Every entry below is to be retyped exactly as it appears.
• • • • • • •
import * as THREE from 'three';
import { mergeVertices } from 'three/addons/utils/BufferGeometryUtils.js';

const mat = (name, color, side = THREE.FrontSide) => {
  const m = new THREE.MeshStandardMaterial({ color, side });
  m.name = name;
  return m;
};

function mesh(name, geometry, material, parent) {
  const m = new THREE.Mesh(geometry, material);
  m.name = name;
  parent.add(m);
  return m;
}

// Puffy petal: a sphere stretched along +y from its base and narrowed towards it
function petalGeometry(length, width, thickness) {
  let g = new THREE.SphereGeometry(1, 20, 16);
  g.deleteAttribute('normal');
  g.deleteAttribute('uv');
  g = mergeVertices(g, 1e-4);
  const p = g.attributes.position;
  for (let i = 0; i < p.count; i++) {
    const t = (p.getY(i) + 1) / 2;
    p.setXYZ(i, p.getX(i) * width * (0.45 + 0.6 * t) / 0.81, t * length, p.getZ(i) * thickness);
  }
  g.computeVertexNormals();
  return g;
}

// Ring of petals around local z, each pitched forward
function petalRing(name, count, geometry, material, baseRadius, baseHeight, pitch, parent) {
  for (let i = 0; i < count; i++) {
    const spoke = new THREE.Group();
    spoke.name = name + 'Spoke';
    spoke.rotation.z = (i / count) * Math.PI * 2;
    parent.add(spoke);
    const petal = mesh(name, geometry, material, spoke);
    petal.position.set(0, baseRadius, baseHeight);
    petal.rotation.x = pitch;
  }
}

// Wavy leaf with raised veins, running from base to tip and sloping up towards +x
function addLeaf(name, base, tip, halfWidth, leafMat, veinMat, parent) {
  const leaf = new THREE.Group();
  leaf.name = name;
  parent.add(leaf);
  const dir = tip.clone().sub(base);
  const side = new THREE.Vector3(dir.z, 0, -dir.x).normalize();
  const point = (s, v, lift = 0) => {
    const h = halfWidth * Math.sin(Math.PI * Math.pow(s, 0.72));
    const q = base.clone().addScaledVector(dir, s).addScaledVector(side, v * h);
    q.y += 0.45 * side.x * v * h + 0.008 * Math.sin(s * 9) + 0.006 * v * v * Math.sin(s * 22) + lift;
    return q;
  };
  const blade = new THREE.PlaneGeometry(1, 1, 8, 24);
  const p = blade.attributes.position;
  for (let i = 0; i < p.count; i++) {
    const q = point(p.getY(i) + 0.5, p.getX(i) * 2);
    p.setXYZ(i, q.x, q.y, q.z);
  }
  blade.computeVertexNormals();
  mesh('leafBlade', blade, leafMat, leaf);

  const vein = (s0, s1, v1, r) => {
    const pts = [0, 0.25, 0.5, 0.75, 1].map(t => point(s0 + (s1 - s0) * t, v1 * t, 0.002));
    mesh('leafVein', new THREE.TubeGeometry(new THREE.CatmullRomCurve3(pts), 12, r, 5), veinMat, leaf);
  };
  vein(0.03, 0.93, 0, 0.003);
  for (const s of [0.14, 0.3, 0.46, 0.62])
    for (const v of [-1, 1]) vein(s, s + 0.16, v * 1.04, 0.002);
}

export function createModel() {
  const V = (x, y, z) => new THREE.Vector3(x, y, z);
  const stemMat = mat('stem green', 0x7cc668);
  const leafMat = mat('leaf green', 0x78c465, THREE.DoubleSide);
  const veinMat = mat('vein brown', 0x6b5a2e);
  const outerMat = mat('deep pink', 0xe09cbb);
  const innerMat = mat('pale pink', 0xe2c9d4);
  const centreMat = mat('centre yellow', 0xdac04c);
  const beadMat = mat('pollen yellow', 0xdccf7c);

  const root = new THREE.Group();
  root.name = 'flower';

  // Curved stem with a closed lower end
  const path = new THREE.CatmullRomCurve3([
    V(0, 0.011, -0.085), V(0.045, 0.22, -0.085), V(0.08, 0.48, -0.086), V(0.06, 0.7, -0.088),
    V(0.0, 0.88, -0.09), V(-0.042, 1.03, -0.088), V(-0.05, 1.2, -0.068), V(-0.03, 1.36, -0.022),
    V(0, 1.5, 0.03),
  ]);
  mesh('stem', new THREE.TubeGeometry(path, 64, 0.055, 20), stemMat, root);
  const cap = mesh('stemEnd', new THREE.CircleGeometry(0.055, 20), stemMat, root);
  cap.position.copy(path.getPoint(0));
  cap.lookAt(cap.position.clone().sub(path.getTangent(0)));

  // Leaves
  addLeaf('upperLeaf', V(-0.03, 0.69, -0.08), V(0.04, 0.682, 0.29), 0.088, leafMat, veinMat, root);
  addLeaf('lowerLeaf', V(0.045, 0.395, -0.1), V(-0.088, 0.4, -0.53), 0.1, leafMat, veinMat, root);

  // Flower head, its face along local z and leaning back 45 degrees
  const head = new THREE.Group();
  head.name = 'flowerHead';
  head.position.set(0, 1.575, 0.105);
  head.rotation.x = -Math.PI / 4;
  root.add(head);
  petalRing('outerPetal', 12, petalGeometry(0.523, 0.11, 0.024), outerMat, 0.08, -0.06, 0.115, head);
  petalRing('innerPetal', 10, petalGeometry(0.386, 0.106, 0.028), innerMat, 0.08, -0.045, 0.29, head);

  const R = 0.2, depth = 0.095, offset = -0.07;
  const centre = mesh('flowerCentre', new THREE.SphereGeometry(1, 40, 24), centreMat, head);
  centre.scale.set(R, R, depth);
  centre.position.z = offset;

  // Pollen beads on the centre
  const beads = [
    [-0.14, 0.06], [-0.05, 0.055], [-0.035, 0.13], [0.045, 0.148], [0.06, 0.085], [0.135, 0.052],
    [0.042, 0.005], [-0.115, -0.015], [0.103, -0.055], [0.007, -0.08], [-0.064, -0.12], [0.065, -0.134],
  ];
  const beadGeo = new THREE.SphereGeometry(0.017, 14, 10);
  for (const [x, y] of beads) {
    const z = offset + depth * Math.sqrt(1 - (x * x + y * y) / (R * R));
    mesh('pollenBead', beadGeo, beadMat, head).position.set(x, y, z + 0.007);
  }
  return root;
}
• • • • • • •
◆ RESPONSE BOX
import * as THREE from 'three';
import { mergeVertices } from 'three/addons/utils/BufferGeometryUtils.js';

const mat = (name, color, side = THREE.FrontSide) => {
  const m = new THREE.MeshStandardMaterial({ color, side });
  m.name = name;
  return m;
};

function mesh(name, geometry, material, parent) {
  const m = new THREE.Mesh(geometry, material);
  m.name = name;
  parent.add(m);
  return m;
}

// Puffy petal: a sphere stretched along +y from its base and narrowed towards it
function petalGeometry(length, width, thickness) {
  let g = new THREE.SphereGeometry(1, 20, 16);
  g.deleteAttribute('normal');
  g.deleteAttribute('uv');
  g = mergeVertices(g, 1e-4);
  const p = g.attributes.position;
  for (let i = 0; i < p.count; i++) {
    const t = (p.getY(i) + 1) / 2;
    p.setXYZ(i, p.getX(i) * width * (0.45 + 0.6 * t) / 0.81, t * length, p.getZ(i) * thickness);
  }
  g.computeVertexNormals();
  return g;
}

// Ring of petals around local z, each pitched forward
function petalRing(name, count, geometry, material, baseRadius, baseHeight, pitch, parent) {
  for (let i = 0; i < count; i++) {
    const spoke = new THREE.Group();
    spoke.name = name + 'Spoke';
    spoke.rotation.z = (i / count) * Math.PI * 2;
    parent.add(spoke);
    const petal = mesh(name, geometry, material, spoke);
    petal.position.set(0, baseRadius, baseHeight);
    petal.rotation.x = pitch;
  }
}

// Wavy leaf with raised veins, running from base to tip and sloping up towards +x
function addLeaf(name, base, tip, halfWidth, leafMat, veinMat, parent) {
  const leaf = new THREE.Group();
  leaf.name = name;
  parent.add(leaf);
  const dir = tip.clone().sub(base);
  const side = new THREE.Vector3(dir.z, 0, -dir.x).normalize();
  const point = (s, v, lift = 0) => {
    const h = halfWidth * Math.sin(Math.PI * Math.pow(s, 0.72));
    const q = base.clone().addScaledVector(dir, s).addScaledVector(side, v * h);
    q.y += 0.45 * side.x * v * h + 0.008 * Math.sin(s * 9) + 0.006 * v * v * Math.sin(s * 22) + lift;
    return q;
  };
  const blade = new THREE.PlaneGeometry(1, 1, 8, 24);
  const p = blade.attributes.position;
  for (let i = 0; i < p.count; i++) {
    const q = point(p.getY(i) + 0.5, p.getX(i) * 2);
    p.setXYZ(i, q.x, q.y, q.z);
  }
  blade.computeVertexNormals();
  mesh('leafBlade', blade, leafMat, leaf);

  const vein = (s0, s1, v1, r) => {
    const pts = [0, 0.25, 0.5, 0.75, 1].map(t => point(s0 + (s1 - s0) * t, v1 * t, 0.002));
    mesh('leafVein', new THREE.TubeGeometry(new THREE.CatmullRomCurve3(pts), 12, r, 5), veinMat, leaf);
  };
  vein(0.03, 0.93, 0, 0.003);
  for (const s of [0.14, 0.3, 0.46, 0.62])
    for (const v of [-1, 1]) vein(s, s + 0.16, v * 1.04, 0.002);
}

export function createModel() {
  const V = (x, y, z) => new THREE.Vector3(x, y, z);
  const stemMat = mat('stem green', 0x7cc668);
  const leafMat = mat('leaf green', 0x78c465, THREE.DoubleSide);
  const veinMat = mat('vein brown', 0x6b5a2e);
  const outerMat = mat('deep pink', 0xe09cbb);
  const innerMat = mat('pale pink', 0xe2c9d4);
  const centreMat = mat('centre yellow', 0xdac04c);
  const beadMat = mat('pollen yellow', 0xdccf7c);

  const root = new THREE.Group();
  root.name = 'flower';

  // Curved stem with a closed lower end
  const path = new THREE.CatmullRomCurve3([
    V(0, 0.011, -0.085), V(0.045, 0.22, -0.085), V(0.08, 0.48, -0.086), V(0.06, 0.7, -0.088),
    V(0.0, 0.88, -0.09), V(-0.042, 1.03, -0.088), V(-0.05, 1.2, -0.068), V(-0.03, 1.36, -0.022),
    V(0, 1.5, 0.03),
  ]);
  mesh('stem', new THREE.TubeGeometry(path, 64, 0.055, 20), stemMat, root);
  const cap = mesh('stemEnd', new THREE.CircleGeometry(0.055, 20), stemMat, root);
  cap.position.copy(path.getPoint(0));
  cap.lookAt(cap.position.clone().sub(path.getTangent(0)));

  // Leaves
  addLeaf('upperLeaf', V(-0.03, 0.69, -0.08), V(0.04, 0.682, 0.29), 0.088, leafMat, veinMat, root);
  addLeaf('lowerLeaf', V(0.045, 0.395, -0.1), V(-0.088, 0.4, -0.53), 0.1, leafMat, veinMat, root);

  // Flower head, its face along local z and leaning back 45 degrees
  const head = new THREE.Group();
  head.name = 'flowerHead';
  head.position.set(0, 1.575, 0.105);
  head.rotation.x = -Math.PI / 4;
  root.add(head);
  petalRing('outerPetal', 12, petalGeometry(0.523, 0.11, 0.024), outerMat, 0.08, -0.06, 0.115, head);
  petalRing('innerPetal', 10, petalGeometry(0.386, 0.106, 0.028), innerMat, 0.08, -0.045, 0.29, head);

  const R = 0.2, depth = 0.095, offset = -0.07;
  const centre = mesh('flowerCentre', new THREE.SphereGeometry(1, 40, 24), centreMat, head);
  centre.scale.set(R, R, depth);
  centre.position.z = offset;

  // Pollen beads on the centre
  const beads = [
    [-0.14, 0.06], [-0.05, 0.055], [-0.035, 0.13], [0.045, 0.148], [0.06, 0.085], [0.135, 0.052],
    [0.042, 0.005], [-0.115, -0.015], [0.103, -0.055], [0.007, -0.08], [-0.064, -0.12], [0.065, -0.134],
  ];
  const beadGeo = new THREE.SphereGeometry(0.017, 14, 10);
  for (const [x, y] of beads) {
    const z = offset + depth * Math.sqrt(1 - (x * x + y * y) / (R * R));
    mesh('pollenBead', beadGeo, beadMat, head).position.set(x, y, z + 0.007);
  }
  return root;
}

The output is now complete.